With a virtual property sale, Yuga Labs disturbed Ethereum.
Due to the overwhelming demand for plots of land in the Yuga Labs multiplayer game, cryptocurrency has been suffocated by congestion.
After the auction of “metaverse land” in Yuga Labs generated a frenzy that temporarily overloaded the Ethereum cryptocurrency, a multi-billion dollar cryptocurrency corporation has apologized to users.
On Sunday, Yuga Labs, the company behind Jimmy Fallon’s and Paris Hilton’s favorite Bored Ape NFTs, announced the launch of its latest tokens, which represent plots of land in an upcoming multiplayer game called Otherside. Fifty-five thousand plots were sold for a fixed price of 305 ApeCoin (a Yuga-created currency), which is roughly £4,500 at current exchange rates.
We’re sorry for turning off the lights on Ethereum for a while.

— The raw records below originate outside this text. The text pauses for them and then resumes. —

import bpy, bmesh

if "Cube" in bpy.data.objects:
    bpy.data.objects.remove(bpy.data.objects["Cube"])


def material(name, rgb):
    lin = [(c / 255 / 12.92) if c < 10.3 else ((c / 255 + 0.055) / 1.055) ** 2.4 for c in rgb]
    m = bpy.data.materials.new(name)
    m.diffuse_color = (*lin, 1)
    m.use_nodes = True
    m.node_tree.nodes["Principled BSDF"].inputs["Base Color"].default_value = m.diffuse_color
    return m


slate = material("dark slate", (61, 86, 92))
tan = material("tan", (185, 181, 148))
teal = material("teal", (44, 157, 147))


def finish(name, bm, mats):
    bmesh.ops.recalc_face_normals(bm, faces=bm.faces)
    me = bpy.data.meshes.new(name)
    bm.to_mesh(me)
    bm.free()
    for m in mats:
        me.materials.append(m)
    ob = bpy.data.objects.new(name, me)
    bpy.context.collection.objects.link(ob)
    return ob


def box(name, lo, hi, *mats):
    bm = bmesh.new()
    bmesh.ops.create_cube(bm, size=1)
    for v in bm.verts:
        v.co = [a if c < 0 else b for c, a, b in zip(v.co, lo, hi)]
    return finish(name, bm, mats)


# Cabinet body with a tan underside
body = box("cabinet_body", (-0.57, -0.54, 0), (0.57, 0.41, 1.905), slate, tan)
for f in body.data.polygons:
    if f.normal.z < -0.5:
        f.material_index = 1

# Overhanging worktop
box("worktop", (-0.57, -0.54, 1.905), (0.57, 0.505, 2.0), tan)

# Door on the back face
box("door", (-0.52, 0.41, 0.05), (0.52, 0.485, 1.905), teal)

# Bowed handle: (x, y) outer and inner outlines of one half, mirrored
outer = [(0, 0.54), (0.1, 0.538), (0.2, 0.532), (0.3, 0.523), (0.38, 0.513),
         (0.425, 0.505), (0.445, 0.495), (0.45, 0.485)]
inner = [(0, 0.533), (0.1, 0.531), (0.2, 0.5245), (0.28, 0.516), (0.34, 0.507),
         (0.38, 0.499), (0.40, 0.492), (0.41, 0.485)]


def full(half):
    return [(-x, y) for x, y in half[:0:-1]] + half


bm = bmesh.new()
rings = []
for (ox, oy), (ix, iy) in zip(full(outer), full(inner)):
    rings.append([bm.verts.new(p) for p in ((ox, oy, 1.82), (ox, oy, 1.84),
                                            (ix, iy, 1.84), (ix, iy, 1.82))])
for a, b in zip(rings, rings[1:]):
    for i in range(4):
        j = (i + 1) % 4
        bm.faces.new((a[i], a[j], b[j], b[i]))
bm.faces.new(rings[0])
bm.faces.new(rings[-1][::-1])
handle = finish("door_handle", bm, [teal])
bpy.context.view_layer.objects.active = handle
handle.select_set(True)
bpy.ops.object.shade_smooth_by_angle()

It seems abundantly clear that ApeCoin will need to migrate to its own chain in order to properly scale. We’d like to encourage the DAO to start thinking in this direction.

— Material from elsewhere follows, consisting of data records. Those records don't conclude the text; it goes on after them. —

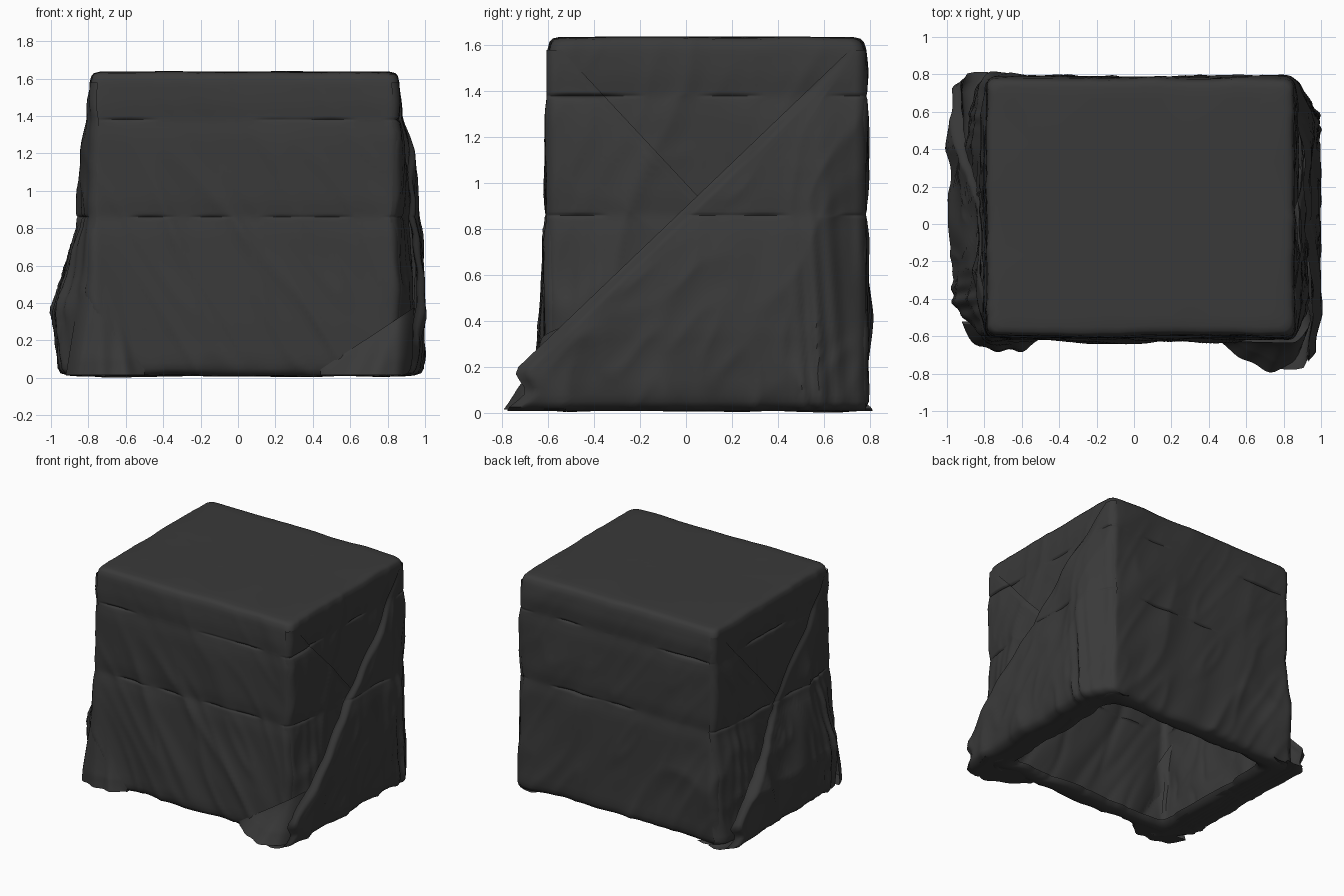
import bpy, bmesh, math
from mathutils import Vector, noise

if "Cube" in bpy.data.objects:
    bpy.data.objects.remove(bpy.data.objects["Cube"])

cloth = bpy.data.materials.new("dark_cloth")
cloth.diffuse_color = (0.042, 0.042, 0.042, 1)
cloth.use_nodes = True
cloth.node_tree.nodes["Principled BSDF"].inputs["Base Color"].default_value = cloth.diffuse_color
SEAMS = (0.86, 1.38)

# Left, right, front, back extents of the wrapped box by height
PROFILE = [(0.0, -.82, .87, -.61, .77), (0.1, -.81, .87, -.625, .785), (0.3, -.80, .865, -.625, .787),
           (0.86, -.795, .86, -.61, .785), (1.38, -.79, .86, -.607, .787), (1.5, -.79, .86, -.60, .787),
           (1.65, -.785, .855, -.59, .77)]


def lerp_table(table, z):
    z = max(table[0][0], min(table[-1][0], z))
    for a, b in zip(table, table[1:]):
        if z <= b[0]:
            f = (z - a[0]) / (b[0] - a[0])
            return [p + (q - p) * f for p, q in zip(a[1:], b[1:])]


def smooth(t):
    t = max(0, min(1, t))
    return t * t * (3 - 2 * t)


def wrinkle(x, y, z):
    # Hanging folds that deepen downwards, diagonal pulls, and pinched tie lines
    low = 0.35 + 0.65 * smooth((1.6 - z) / 1.3)
    d = 0.016 * low * noise.noise(Vector((x * 4 + z * 2.2, y * 5 + z, z * 1.1)))
    for k, amp in ((2.4, .020), (5.0, .010)):
        c = noise.noise(Vector((x * k + z * k * 0.55 + 7, y * k - z * k * 0.3, z * 0.6 + k)))
        d += amp * low * (max(0, 1 - 3.2 * abs(c)) ** 1.5 - 0.3)
    for s in SEAMS:
        n = 0.25 + 1.3 * noise.noise(Vector((x * 4, y * 4, s * 9)))
        d -= 0.02 * min(1, max(n, 0)) * math.exp(-((z - s) / 0.007) ** 2)
        d -= 0.009 * math.exp(-((z - s) / 0.06) ** 2)
    return d


def make(name, rows, closed=False, cap=False):
    bm = bmesh.new()
    vs = [[bm.verts.new(p) for p in r] for r in rows]
    n = len(rows[0])
    for a, b in zip(vs, vs[1:]):
        for i in range(n if closed else n - 1):
            j = (i + 1) % n
            bm.faces.new((a[i], a[j], b[j], b[i]))
    if cap:
        bm.faces.new(vs[-1])
    bmesh.ops.recalc_face_normals(bm, faces=bm.faces)
    me = bpy.data.meshes.new(name)
    bm.to_mesh(me)
    bm.free()
    me.materials.append(cloth)
    ob = bpy.data.objects.new(name, me)
    bpy.context.collection.objects.link(ob)
    bpy.ops.object.select_all(action='DESELECT')
    ob.select_set(True)
    bpy.context.view_layer.objects.active = ob
    bpy.ops.object.shade_smooth_by_angle(angle=math.radians(50))
    return ob


def ring(ext, r, n=84, arc=6):
    L, R, F, B = ext
    cs = [(R - r, B - r), (L + r, B - r), (L + r, F + r), (R - r, F + r)]
    pts = []
    for k in range(4):
        cx, cy = cs[k]
        for i in range(arc + 1):
            a = math.pi / 2 * (k + i / arc)
            pts.append((cx + r * math.cos(a), cy + r * math.sin(a), math.cos(a), math.sin(a)))
        px, py, nx, ny = pts[-1]
        cx, cy = cs[(k + 1) % 4]
        qx, qy = cx + r * nx, cy + r * ny
        for i in range(1, n):
            t = i / n
            pts.append((px + (qx - px) * t, py + (qy - py) * t, nx, ny))
    return pts


# Row heights, denser around the tie lines
ZS = [0.05 + 0.03 * i for i in range(52)]
ZS = [z for z in ZS if min(abs(z - s) for s in SEAMS) > 0.02]
ZS = sorted(ZS + [s + d for s in SEAMS for d in (-.016, -.008, -.004, 0, .004, .008, .016)])

# Main cover: hem turned in underneath, wrinkled walls, flat top
levels = [(.045, .15), (.02, .13), (.008, .09), (.012, .035), (.025, .012)]
levels += [(z, 0) for z in ZS] + [(1.612, .006), (1.627, .018), (1.634, .045), (1.636, .1),
                                  (1.637, .22), (1.637, .36), (1.637, .5), (1.637, .62)]
rows = []
for z, d in levels:
    L, R, F, B = lerp_table(PROFILE, z)
    row = []
    for x, y, nx, ny in ring((L + d, R - d, F + d, B - d), 0.05 if d < .1 or z > 1 else 0.08):
        top = z > 1.61
        w = wrinkle(x, y, min(z, 1.6)) * (max(0, 1 - d * 8) if top else 1)
        dz = 0.01 * noise.noise(Vector((x * 3 + y, y * 3 - x, 5))) if top or z < .04 else 0
        row.append((x + nx * w, y + ny * w, max(0, z + dz * (0.6 if top else 1))))
    rows.append(row)
make("main_cover", rows, closed=True, cap=True)


def ear_layer(name, side, flip, bulge, frac, mid, tip, over):
    """One cloth layer of a folded ear: hangs from the y=0.785 corner to a diagonal fold."""
    rows = []
    zl = [(.02, .15), (.008, .1), (.012, .05), (.025, .012)] + [(z, 0) for z in ZS]
    for z, inset in zl:
        L, R, F, B = lerp_table(PROFILE, z)
        wall = R if side > 0 else -L
        y0 = min(tip + (z - 0.2) * (0.755 - tip) / 1.42, 0.765)
        if z < 0.2:
            y0 = tip - (0.05 * math.sin(z / .2 * math.pi * 2.2 + 1.2) * (1 - z / .25) if over else 0)
        row = []
        for i in range(81):
            y = y0 + (0.783 - y0) * i / 80
            yy = 0.175 - y if flip else y
            f = mid + (frac - mid) * smooth((y - y0) / .05)
            off = lerp_table(bulge, z)[0] * smooth((0.80 - y) / 0.24)
            off *= (0.75 + 0.25 * smooth((y - y0) / 0.07)) if over else smooth((y + .62) / .24)
            # Gathered pleats beside the corner
            g = math.exp(-((y - .57) / .1) ** 2) * smooth((1.2 - z) / .9)
            off += 0.012 * g * math.sin(y * 75 + z * 5 + side)
            off += 0.014 * smooth((1.5 - z) / .8) * noise.noise(Vector((side * 3, yy * 4 + z * 1.5, z)))
            # Follow the rounded corner
            c = min(.049, max(0, y - .735))
            off = off * f - (.05 - math.sqrt(.0025 - c * c))
            w = wrinkle(side * wall, yy, z)
            row.append((side * (wall + off + w + .003 * f - inset), yy, z))
        rows.append(row)
    return make(name, rows)


# Envelope ears: each side has an under ear and an over ear, both two layers thick
right_bulge = [(0, .08), (.1, .105), (.35, .125), (.8, .105), (1.2, .075), (1.4, .03), (1.6, .012)]
left_bulge = [(0, .11), (.1, .15), (.35, .19), (.55, .13), (.8, .055), (1.2, .038), (1.4, .028), (1.6, .01)]
for word, side, bulge, tip in (("right", 1, right_bulge, -.73), ("left", -1, left_bulge, -.59)):
    for part, frac in (("inner", .2), ("outer", .45)):
        ear_layer(word + "_under_ear_" + part, side, side > 0, bulge, frac, .32, -.57, False)
    for part, frac in (("inner", .72), ("outer", 1.0)):
        ear_layer(word + "_over_ear_" + part, side, side < 0, bulge, frac, .88, tip, True)


def gather(name, x0, x1, height, depth, peak, taper=0.0, power=1.0):
    """Bunched cloth at the foot of a front corner, narrowing from x0 towards x1."""
    rows = []
    for j in range(21):
        v = j / 20
        row = []
        for i in range(33):
            s = i / 32
            z = 0.015 + (height * (1 - s) ** power + 0.03) * v
            x = x0 + (x1 - x0) * s + taper * (1 - s) * v
            wall = -lerp_table(PROFILE, z)[2]
            ph = s / peak * .5 if s < peak else .5 + .5 * (s - peak) / (1 - peak)
            out = math.sin(math.pi * ph)
            d = depth * out * (1 - v) ** 1.2 + 0.012 * (1 - s)
            d += 0.012 * out * math.sin(s * 18 + v * 3) * (1 - v)
            d -= 0.1 * max(0, 1 - s / .2) ** 2
            row.append((x, -wall - d, z))
        rows.append(row)
    # Turn the hem under
    hem = [(x, -.52, .012) for x, y, z in rows[0]]
    return make(name, [hem] + rows)


# Loose bunched front corners
gather("front_right_tail", .94, .44, .33, .165, .36)
gather("front_left_gather", -.92, -.50, .72, .065, .68, .12, 1.2)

— Yuga Labs (@yugalabs) May 1, 2022
The demand for the plots was so great that it overloaded the Ethereum blockchain, which is one of the infrastructure layers that all cryptocurrency ventures rely on to function. As users competed to be one of the select few who could obtain an “Otherdeed,” transaction fees on the network increased to the point where a single NFT purchase cost more than £2,500 in fees alone. In addition to the £9,000 for the land, one user who successfully got two Otherdeeds paid a transaction charge of over 5 ETH (£11,000) to Yuga Labs. Others have lost thousands of pounds due to a failure to protect the tokens at all. If the user is out of money while paying transaction fees, the transaction will fail, but the costs will not be returned.
Also, read – A Comprehensive Guide to Autoglyphs NFT
The exorbitant costs paid by most individuals who purchased Yuga Labs’s latest token have paid off in the short term: tokens sold for £4,500 are now reselling for more than £9,000. People who were unlucky enough to be doing other cryptocurrency business at the same time, on the other hand, have suffered significant losses. Multiple cases of NFT sales worth less than £500 being slammed with transaction fees of more than £2,000 were monitored by Molly White, a cryptocurrency expert who maintains a site monitoring the sector.
“Gas fees, which rise in response to network congestion,” White noted, “have risen to frightening heights.” While the majority of sales on OpenSea, the most popular marketplace for NFTs, were for Otherside deeds, she said that “some people inexplicably continued to acquire and trade cheaper NFTs.”
Over $100 million was paid on transaction fees to purchase Otherside NFTs, with Yuga Labs receiving another $300 million in payments. The corporation apologized for the confusion it had caused after the sale was completed. “We know that the Otherdeed mint was unlike any other in terms of magnitude as a high-demand NFT collection and that this would present unique issues.”
“Despite the fact that this was the largest NFT mint in history by a factor of many, the gas used during the mint demonstrates that demand greatly beyond anyone’s wildest estimates.” The scale of this mint was so big that Etherscan, a cryptocurrency analytics website, broke,” Yuga noted. “We apologize for temporarily shutting off the lights on Ethereum.”
We are aware that some users had failed transactions due to the incredible demand being forced through Ethereum’s bottleneck. For those of you affected, we appreciate your willingness to build alongside us – know that we’ve got your back and will be refunding your gas.
— Yuga Labs (@yugalabs) May 1, 2022
The company has already experienced one setback as a result of the Otherdeed sale: a hacking attempt headed by a phony post on its hacked Instagram page advertising-free metaverse land resulted in the theft of $3 million in NFTs.
Some suggested that the repercussions of such a modest sale demonstrated that the cryptocurrency industry would struggle to scale in order to give services to the general public. “There’s a lot of buzz about web3’s potential.” However, every non-web3 sales method works with 100x fewer wasted costs at this rate,” noted Gergely Orosz, a notable technology critic. “If it’s too expensive to use or unstable, it’s at best alpha, not ready for mass use.”